*TASK OBJECTIVE*.
Your reply should be a single number, the count of lines in the records that contain the string "rotateY".

*DATASET EXTRACT*.

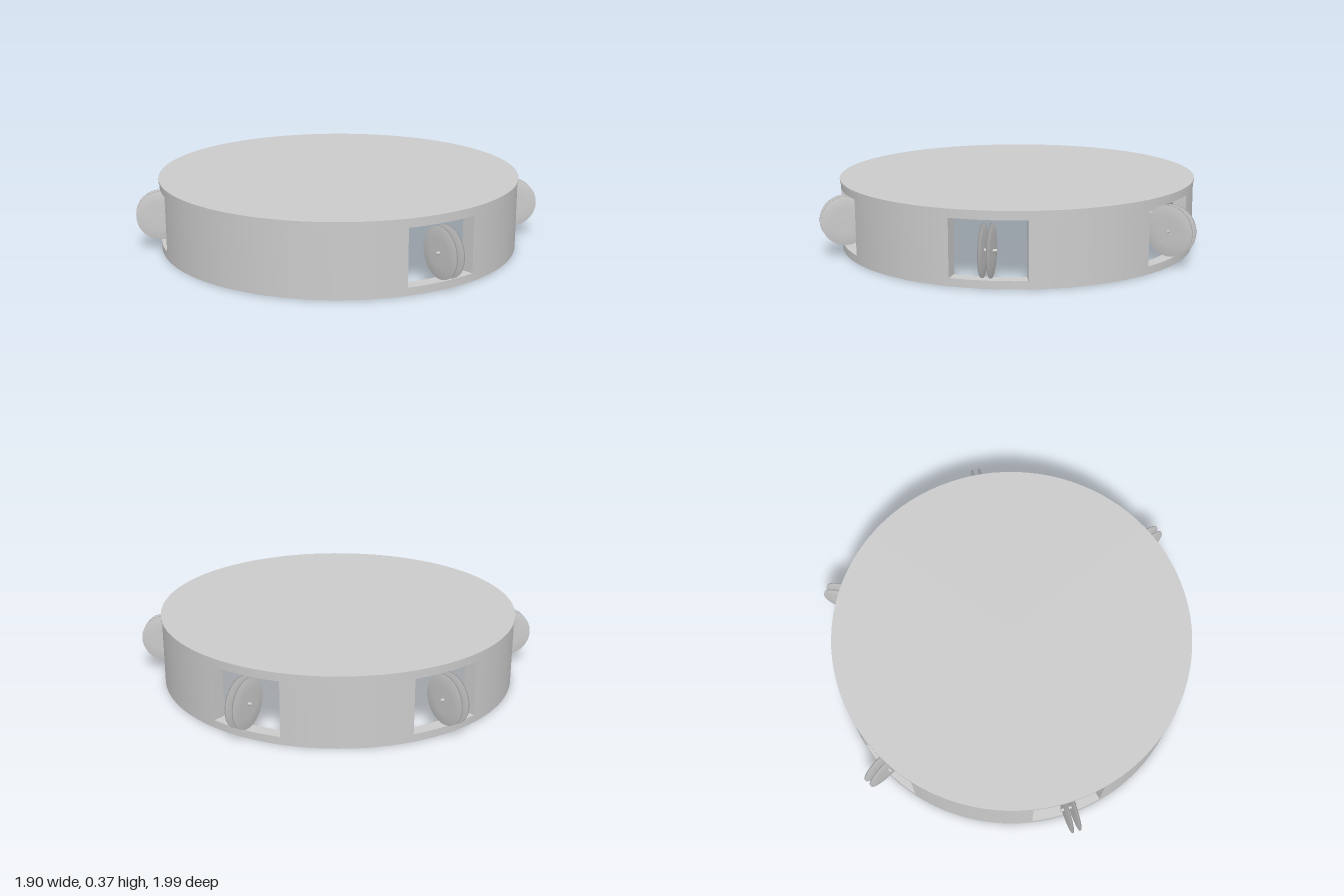
import * as THREE from 'three';
import { toCreasedNormals } from 'three/addons/utils/BufferGeometryUtils.js';

const R_OUT = 0.932, R_IN = 0.865;          // wooden frame radii
const WIN_LOW = 0.04, WIN_HIGH = 0.325;     // jingle window heights
const FRAME_TOP = 0.358, HEAD_TOP = 0.37;
const RAD = Math.PI / 180;
const HALF_WINDOW = 11.5;                   // degrees
const WINDOWS = [-34.7, 27.6, 90, 152.4, 214.7]; // degrees from +x towards -z

export function createModel() {
  const model = new THREE.Group();
  model.name = 'tambourine';
  model.position.z = 0.063;
  const material = new THREE.MeshStandardMaterial({ color: 0xcccccc });

  const add = (parent, name, geometry) => {
    const mesh = new THREE.Mesh(geometry, material);
    mesh.name = name;
    parent.add(mesh);
    return mesh;
  };

  // Extrude a plan shape upwards between two heights
  const raise = (shape, y0, y1, segments) => {
    const g = new THREE.ExtrudeGeometry(shape, { depth: y1 - y0, bevelEnabled: false, curveSegments: segments });
    g.rotateX(-Math.PI / 2);
    g.translate(0, y0, 0);
    return toCreasedNormals(g, 30 * RAD);
  };

  // Full hoops below and above the windows
  const hoop = new THREE.Shape().absarc(0, 0, R_OUT, 0, Math.PI * 2, false);
  hoop.holes.push(new THREE.Path().absarc(0, 0, R_IN, 0, Math.PI * 2, true));
  add(model, 'lowerHoop', raise(hoop, 0, WIN_LOW, 96));
  add(model, 'upperHoop', raise(hoop, WIN_HIGH, FRAME_TOP, 96));

  // Curved wall sections between neighbouring windows
  WINDOWS.forEach((angle, i) => {
    const next = i < 4 ? WINDOWS[i + 1] : WINDOWS[0] + 360;
    const a = (angle + HALF_WINDOW) * RAD, b = (next - HALF_WINDOW) * RAD;
    const wall = new THREE.Shape();
    wall.absarc(0, 0, R_OUT, a, b, false);
    wall.absarc(0, 0, R_IN, b, a, true);
    wall.closePath();
    add(model, 'wallSection', raise(wall, WIN_LOW, WIN_HIGH, Math.round((b - a) / (3.75 * RAD))));
  });

  // Drum head
  const head = new THREE.CylinderGeometry(0.937, 0.937, HEAD_TOP - FRAME_TOP, 96);
  add(model, 'drumHead', head).position.y = (HEAD_TOP + FRAME_TOP) / 2;

  // Slightly domed jingle discs, in pairs on a short pin
  const disc = new THREE.LatheGeometry([
    [0, -0.006], [0.07, -0.006], [0.127, -0.004],
    [0.127, 0.004], [0.07, 0.006], [0, 0.006],
  ].map(([x, y]) => new THREE.Vector2(x, y)), 40);
  const pin = new THREE.CylinderGeometry(0.008, 0.008, 0.09, 12);

  for (const angle of WINDOWS) {
    const pair = new THREE.Group();
    pair.name = 'jinglePair';
    pair.rotation.y = angle * RAD;
    // Local x is radial and local z is tangential
    for (const side of [-1, 1]) {
      const jingle = add(pair, 'jingle', disc);
      jingle.rotation.x = Math.PI / 2;
      jingle.position.set(0.93, 0.183, side * 0.02);
    }
    const axle = add(pair, 'jinglePin', pin);
    axle.rotation.x = Math.PI / 2;
    axle.position.set(0.93, 0.183, 0);
    model.add(pair);
  }

  const root = new THREE.Group();
  root.add(model);
  return root;
}
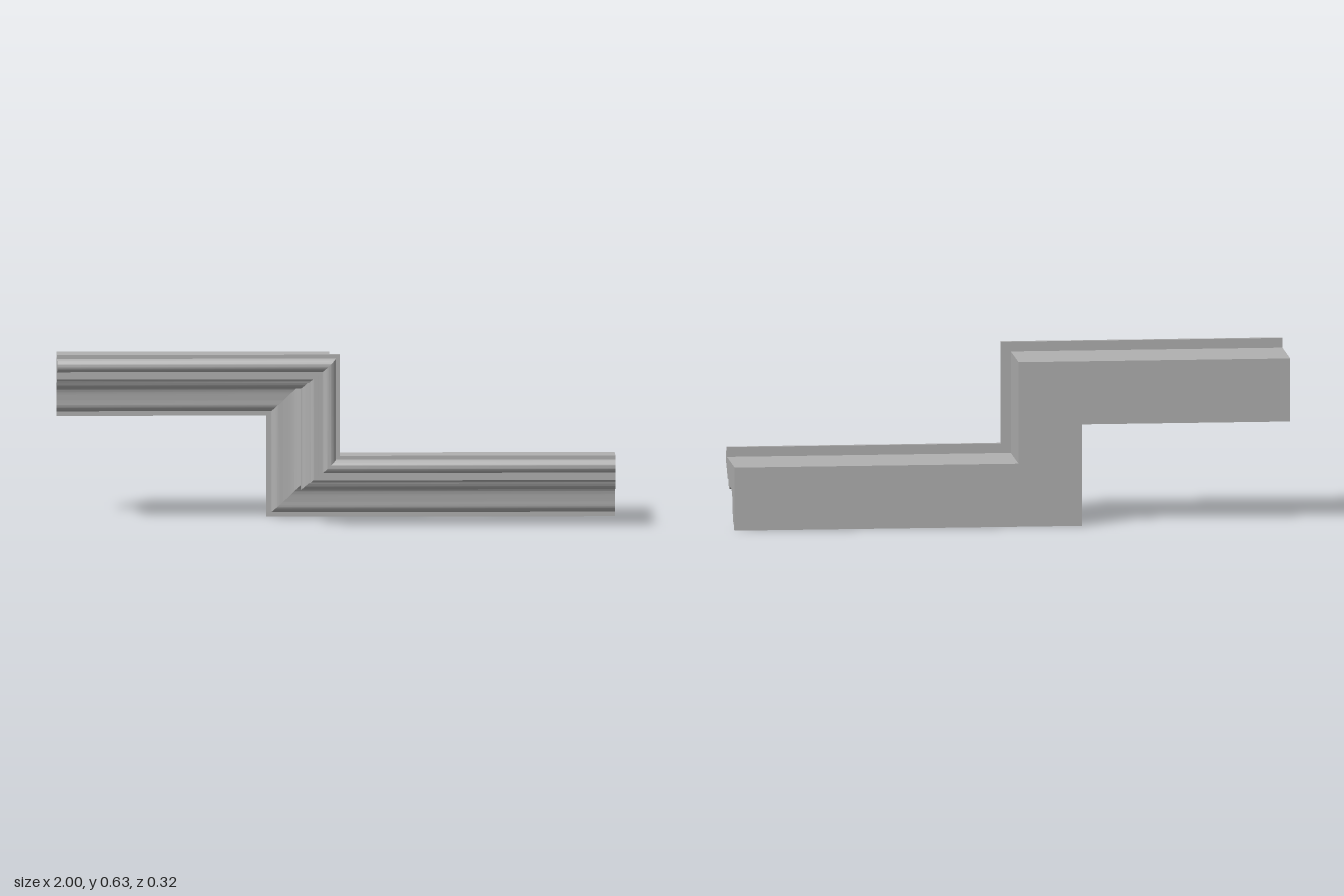
import * as THREE from 'three';
import { toCreasedNormals } from 'three/addons/utils/BufferGeometryUtils.js';

const RISE = 0.367;   // height step between the two level runs
const STEP_X = -0.25; // outer edge of the upright run

// Moulding cross-section: x = depth (z), y = height above the lower edge
function mouldingProfile() {
  const s = new THREE.Shape();
  s.moveTo(-0.159, 0);
  s.lineTo(-0.128, 0);
  s.lineTo(-0.128, 0.017);
  // lower quarter round
  s.absarc(-0.128, 0.048, 0.031, -Math.PI / 2, 0, false);
  s.lineTo(-0.097, 0.05);
  s.lineTo(-0.083, 0.05);
  // large cove flowing into the ogee
  s.splineThru([
    [-0.082, 0.067], [-0.077, 0.1], [-0.064, 0.12], [-0.046, 0.132], [-0.02, 0.137],
    [0.002, 0.134], [0.025, 0.126], [0.037, 0.125], [0.05, 0.129], [0.06, 0.138], [0.067, 0.154],
  ].map(([z, h]) => new THREE.Vector2(z, h)));
  // small cove
  s.lineTo(0.093, 0.154);
  s.bezierCurveTo(0.094, 0.165, 0.104, 0.171, 0.12, 0.171);
  // fillets
  s.lineTo(0.12, 0.187);
  s.lineTo(0.137, 0.187);
  s.lineTo(0.137, 0.201);
  // front bead
  s.absarc(0.137, 0.225, 0.024, -Math.PI / 2, Math.PI / 2, false);
  // raised lip and flat top
  s.lineTo(0.137, 0.263);
  s.lineTo(0.12, 0.263);
  s.lineTo(0.12, 0.228);
  s.lineTo(-0.159, 0.228);

  const pts = [];
  for (const p of s.getPoints(8)) {
    if (!pts.length || p.distanceTo(pts[pts.length - 1]) > 0.0005) pts.push(p);
  }
  return pts;
}

// Skin between two mitred stations; each station maps a height h to [x, y]
function runGeometry(profile, start, end) {
  const pos = [];
  const at = (station, p) => [...station(p.y), p.x];
  profile.forEach((p, i) => {
    const q = profile[(i + 1) % profile.length];
    const a = at(start, p), b = at(end, p), c = at(end, q), d = at(start, q);
    pos.push(...a, ...b, ...c, ...a, ...c, ...d);
  });
  const geo = new THREE.BufferGeometry();
  geo.setAttribute('position', new THREE.Float32BufferAttribute(pos, 3));
  return toCreasedNormals(geo, 0.55);
}

// Flat end facing -x (side = -1) or +x (side = 1)
function endGeometry(profile, side) {
  const shape = new THREE.Shape(profile.map((p) => new THREE.Vector2(-side * p.x, p.y)));
  return new THREE.ShapeGeometry(shape).rotateY(side * Math.PI / 2);
}

export function createModel() {
  const group = new THREE.Group();
  group.name = 'steppedMoulding';
  const grey = new THREE.MeshStandardMaterial({ color: 0xb0b0b0 });
  grey.name = 'plaster grey';

  const add = (name, geometry, x = 0, y = 0) => {
    const mesh = new THREE.Mesh(geometry, grey);
    mesh.name = name;
    mesh.position.set(x, y, 0);
    group.add(mesh);
  };

  const profile = mouldingProfile();
  const stations = [
    (h) => [-1, RISE + h],
    (h) => [STEP_X + h, RISE + h],
    (h) => [STEP_X + h, h],
    (h) => [1, h],
  ];
  ['upperRun', 'uprightRun', 'lowerRun'].forEach((name, i) => {
    add(name, runGeometry(profile, stations[i], stations[i + 1]));
  });
  add('upperEnd', endGeometry(profile, -1), -1, RISE);
  add('lowerEnd', endGeometry(profile, 1), 1, 0);
  return group;
}
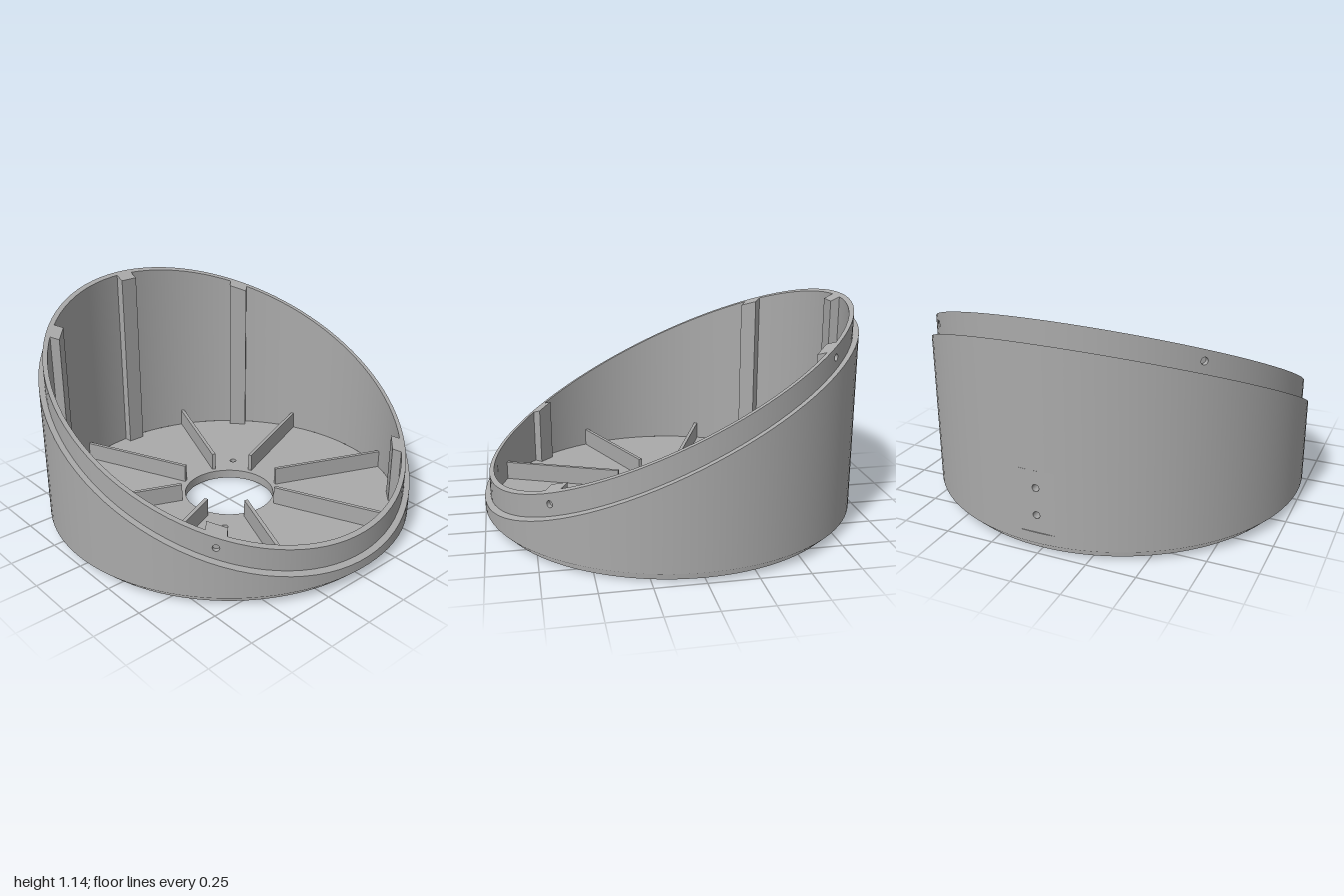
import * as THREE from 'three';
import { mergeGeometries } from 'three/addons/utils/BufferGeometryUtils.js';

const SEG = 96, STEP = (Math.PI * 2) / SEG;
const SLOPE = -0.466;
const WALL_TOP = 0.57, LIP_TOP = 0.687;   // height of the sloped cuts on the axis
const R = 1, R_LIP = 0.97, R_IN = 0.945, FLOOR = 0.05, CHAMFER = 0.055;
const BORE = 0.018;
const REC_LO = 0.11, REC_HI = 0.43;       // flat recess on the back

const slopeY = (base, z) => base + SLOPE * z;

export function createModel() {
  const group = new THREE.Group();
  const grey = new THREE.MeshStandardMaterial({ color: 0xaaaaaa, side: THREE.DoubleSide });
  grey.name = 'plain grey';

  const add = (name, geometry, parent = group) => {
    const mesh = new THREE.Mesh(geometry, grey);
    mesh.name = name;
    parent.add(mesh);
    return mesh;
  };

  const circleHole = (x, y, r) => new THREE.Path().absarc(x, y, r, 0, Math.PI * 2, true);

  // Revolved band between two rims; a rim with slope = true follows the tilted cut
  const band = (r0, y0, s0, r1, y1, s1) => {
    const g = new THREE.LatheGeometry(
      [new THREE.Vector2(r0, 0), new THREE.Vector2(r1, 1)], SEG, -STEP / 2);
    const p = g.attributes.position;
    for (let i = 0; i < p.count; i++) {
      const top = p.getY(i) > 0.5;
      const z = p.getZ(i);
      p.setY(i, (top ? s1 : s0) ? slopeY(top ? y1 : y0, z) : (top ? y1 : y0));
    }
    if (s0 && s1) g.computeVertexNormals();
    else if (r0 === r1) {
      const n = g.attributes.normal, sign = y1 > y0 ? 1 : -1;
      for (let i = 0; i < p.count; i++) n.setXYZ(i, sign * p.getX(i) / r0, 0, sign * p.getZ(i) / r0);
    }
    return g;
  };

  // One upright wall strip, drawn flat as (angle, height) and wrapped on radius r
  const strip = (r, k, lo, hi, holes = []) => {
    const a0 = (k - 0.5) * STEP, a1 = (k + 0.5) * STEP;
    const s = new THREE.Shape([
      new THREE.Vector2(a0, lo(a0)), new THREE.Vector2(a1, lo(a1)),
      new THREE.Vector2(a1, hi(a1)), new THREE.Vector2(a0, hi(a0))]);
    holes.forEach((y) => s.holes.push(circleHole(k * STEP, y, BORE)));
    const g = new THREE.ShapeGeometry(s, 10);
    const p = g.attributes.position, n = g.attributes.normal;
    for (let i = 0; i < p.count; i++) {
      const a = p.getX(i);
      p.setXYZ(i, r * Math.sin(a), p.getY(i), r * Math.cos(a));
      n.setXYZ(i, Math.sin(a), 0, Math.cos(a));
    }
    return g;
  };

  // Blind screw bore, sunk radially from the surface at radius r
  const bore = (name, r, a, y, depth) => {
    const g = new THREE.LatheGeometry([
      new THREE.Vector2(BORE, 0), new THREE.Vector2(BORE, -depth),
      new THREE.Vector2(BORE, -depth), new THREE.Vector2(0, -depth)], 16);
    g.rotateX(Math.PI / 2).translate(0, 0, r).rotateY(a).translate(0, y, 0);
    add(name, g);
  };

  // Floor plate with the central opening and four screw holes
  const floor = new THREE.Shape().absarc(0, 0, R_IN, 0, Math.PI * 2);
  floor.holes.push(circleHole(0, 0, 0.25));
  for (const x of [-0.265, 0.265])
    for (const z of [-0.265, 0.265]) floor.holes.push(circleHole(x, z, BORE));
  add('floor', new THREE.ExtrudeGeometry(floor, { depth: FLOOR, bevelEnabled: false, curveSegments: 48 })
    .rotateX(-Math.PI / 2));

  // Outer wall and raised lip, strip by strip
  const at = (base, r) => (a) => slopeY(base, r * Math.cos(a));
  const flat = (y) => () => y;
  const lipHoleY = (a) => slopeY(LIP_TOP, R_LIP * Math.cos(a)) - 0.055;
  const wall = [], lip = [];
  for (let k = 0; k < SEG; k++) {
    if (Math.abs(k - SEG / 2) <= 1) {
      wall.push(strip(R, k, flat(CHAMFER), flat(REC_LO)), strip(R, k, flat(REC_HI), at(WALL_TOP, R)));
    } else wall.push(strip(R, k, flat(CHAMFER), at(WALL_TOP, R)));
    const diagonal = k % (SEG / 4) === SEG / 8;
    lip.push(strip(R_LIP, k, at(WALL_TOP, R_LIP), at(LIP_TOP, R_LIP), diagonal ? [lipHoleY(k * STEP)] : []));
    if (diagonal) bore('lipScrewBore', R_LIP, k * STEP, lipHoleY(k * STEP), 0.022);
  }
  add('outerWall', mergeGeometries(wall));
  add('lipWall', mergeGeometries(lip));

  // Revolved rims and inner wall
  add('bottomChamfer', band(R_IN, 0, false, R, CHAMFER, false));
  add('ledge', band(R, WALL_TOP, true, R_LIP, WALL_TOP, true));
  add('lipRim', band(R_LIP, LIP_TOP, true, R_IN, LIP_TOP, true));
  add('innerWall', band(R_IN, LIP_TOP, true, R_IN, FLOOR, false).clone());

  // Flat recess on the back with two screw bores
  const half = 1.5 * STEP, flatR = R * Math.cos(half), w = R * Math.sin(half);
  const plate = new THREE.Shape([
    new THREE.Vector2(-w, REC_LO), new THREE.Vector2(w, REC_LO),
    new THREE.Vector2(w, REC_HI), new THREE.Vector2(-w, REC_HI)]);
  for (const y of [0.2, 0.34]) {
    plate.holes.push(circleHole(0, y, BORE));
    bore('backScrewBore', flatR, Math.PI, y, 0.045);
  }
  add('backRecess', new THREE.ShapeGeometry(plate).translate(0, 0, flatR).rotateY(Math.PI));
  for (const y of [REC_LO, REC_HI]) {
    const seg = new THREE.Shape().absarc(0, 0, R, Math.PI / 2 - half, Math.PI / 2 + half);
    add('recessEdge', new THREE.ShapeGeometry(seg, 3).rotateX(y === REC_LO ? -Math.PI / 2 : -Math.PI / 2)
      .translate(0, y, 0));
  }

  // Upright posts, trimmed by the tilted cut
  for (const deg of [45, 135, 180, 225, 315]) {
    const depth = 0.051;
    const g = new THREE.BoxGeometry(0.1, 1, depth).translate(0, 0, 0.946 - depth / 2)
      .rotateY(THREE.MathUtils.degToRad(deg));
    const p = g.attributes.position;
    for (let i = 0; i < p.count; i++)
      p.setY(i, p.getY(i) > 0 ? slopeY(LIP_TOP, p.getZ(i)) : FLOOR);
    const post = g.toNonIndexed();
    post.computeVertexNormals();
    add('post', post);
  }

  // Radial floor ribs
  for (let i = 0; i < 8; i++) {
    add('rib', new THREE.BoxGeometry(0.02, 0.1, 0.665)
      .translate(0, FLOOR + 0.05, 0.28 + 0.665 / 2).rotateY((i + 0.5) * Math.PI / 4));
  }
  return group;
}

*EXERCISE RESPONSE*.
5